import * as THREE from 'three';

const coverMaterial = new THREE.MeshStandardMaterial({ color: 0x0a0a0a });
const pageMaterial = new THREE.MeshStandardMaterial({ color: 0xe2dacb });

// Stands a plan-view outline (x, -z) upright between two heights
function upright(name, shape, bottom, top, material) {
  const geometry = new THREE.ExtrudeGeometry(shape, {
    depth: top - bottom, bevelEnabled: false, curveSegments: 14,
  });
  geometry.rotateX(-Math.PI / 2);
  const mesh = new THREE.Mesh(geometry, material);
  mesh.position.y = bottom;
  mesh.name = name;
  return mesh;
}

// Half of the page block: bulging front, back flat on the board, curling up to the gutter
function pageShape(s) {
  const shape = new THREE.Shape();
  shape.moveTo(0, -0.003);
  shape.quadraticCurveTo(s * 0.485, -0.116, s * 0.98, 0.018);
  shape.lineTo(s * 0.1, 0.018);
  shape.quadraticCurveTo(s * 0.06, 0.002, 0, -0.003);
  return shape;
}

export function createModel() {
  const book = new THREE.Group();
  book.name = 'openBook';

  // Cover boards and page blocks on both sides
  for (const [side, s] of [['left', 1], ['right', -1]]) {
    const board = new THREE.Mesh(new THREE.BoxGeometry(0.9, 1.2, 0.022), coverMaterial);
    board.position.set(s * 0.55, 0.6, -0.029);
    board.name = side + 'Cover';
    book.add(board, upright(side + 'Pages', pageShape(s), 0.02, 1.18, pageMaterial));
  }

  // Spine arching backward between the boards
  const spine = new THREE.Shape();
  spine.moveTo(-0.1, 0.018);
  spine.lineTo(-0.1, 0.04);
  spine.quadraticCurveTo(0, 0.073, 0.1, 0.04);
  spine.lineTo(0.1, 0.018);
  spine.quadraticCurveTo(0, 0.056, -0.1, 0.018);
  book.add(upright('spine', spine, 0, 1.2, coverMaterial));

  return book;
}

^^^^^^^^

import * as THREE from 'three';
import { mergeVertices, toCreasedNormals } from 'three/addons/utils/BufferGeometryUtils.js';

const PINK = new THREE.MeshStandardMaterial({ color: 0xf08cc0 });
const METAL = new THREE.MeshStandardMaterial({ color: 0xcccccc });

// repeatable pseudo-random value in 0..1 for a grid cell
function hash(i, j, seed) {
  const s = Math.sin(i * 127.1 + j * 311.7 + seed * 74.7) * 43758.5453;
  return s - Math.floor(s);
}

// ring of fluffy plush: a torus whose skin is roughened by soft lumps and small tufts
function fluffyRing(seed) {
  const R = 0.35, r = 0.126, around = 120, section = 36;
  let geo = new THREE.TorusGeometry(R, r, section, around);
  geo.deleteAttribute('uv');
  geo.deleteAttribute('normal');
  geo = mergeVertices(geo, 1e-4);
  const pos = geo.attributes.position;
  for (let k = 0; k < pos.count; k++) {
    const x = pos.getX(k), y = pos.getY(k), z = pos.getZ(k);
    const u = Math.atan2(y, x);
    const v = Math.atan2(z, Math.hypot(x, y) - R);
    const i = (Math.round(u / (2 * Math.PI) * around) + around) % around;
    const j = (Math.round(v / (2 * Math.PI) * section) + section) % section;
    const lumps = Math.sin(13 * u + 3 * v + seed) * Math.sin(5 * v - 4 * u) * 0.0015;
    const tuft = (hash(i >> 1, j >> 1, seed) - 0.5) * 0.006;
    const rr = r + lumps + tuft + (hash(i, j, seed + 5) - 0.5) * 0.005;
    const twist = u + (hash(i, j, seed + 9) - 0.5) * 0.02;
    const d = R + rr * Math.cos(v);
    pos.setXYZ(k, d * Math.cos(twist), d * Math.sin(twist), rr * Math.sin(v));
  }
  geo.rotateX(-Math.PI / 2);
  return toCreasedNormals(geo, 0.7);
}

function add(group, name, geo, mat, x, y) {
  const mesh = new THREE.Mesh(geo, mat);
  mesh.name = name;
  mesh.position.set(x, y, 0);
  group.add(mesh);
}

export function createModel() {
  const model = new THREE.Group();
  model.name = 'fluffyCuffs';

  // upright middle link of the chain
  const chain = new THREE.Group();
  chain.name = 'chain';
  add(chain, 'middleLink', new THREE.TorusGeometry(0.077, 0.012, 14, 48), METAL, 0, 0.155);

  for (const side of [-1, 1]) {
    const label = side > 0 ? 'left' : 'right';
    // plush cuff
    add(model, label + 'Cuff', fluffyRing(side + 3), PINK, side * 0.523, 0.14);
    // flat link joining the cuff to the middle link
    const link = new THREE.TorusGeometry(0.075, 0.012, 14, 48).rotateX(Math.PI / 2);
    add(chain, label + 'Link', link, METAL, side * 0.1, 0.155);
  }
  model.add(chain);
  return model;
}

^^^^^^^^

§ Your assignment:
Which lines in the records above hold the string "book"? Copy each of them.

§ Your solution:
  const book = new THREE.Group();
  book.name = 'openBook';
    book.add(board, upright(side + 'Pages', pageShape(s), 0.02, 1.18, pageMaterial));
  book.add(upright('spine', spine, 0, 1.2, coverMaterial));
  return book;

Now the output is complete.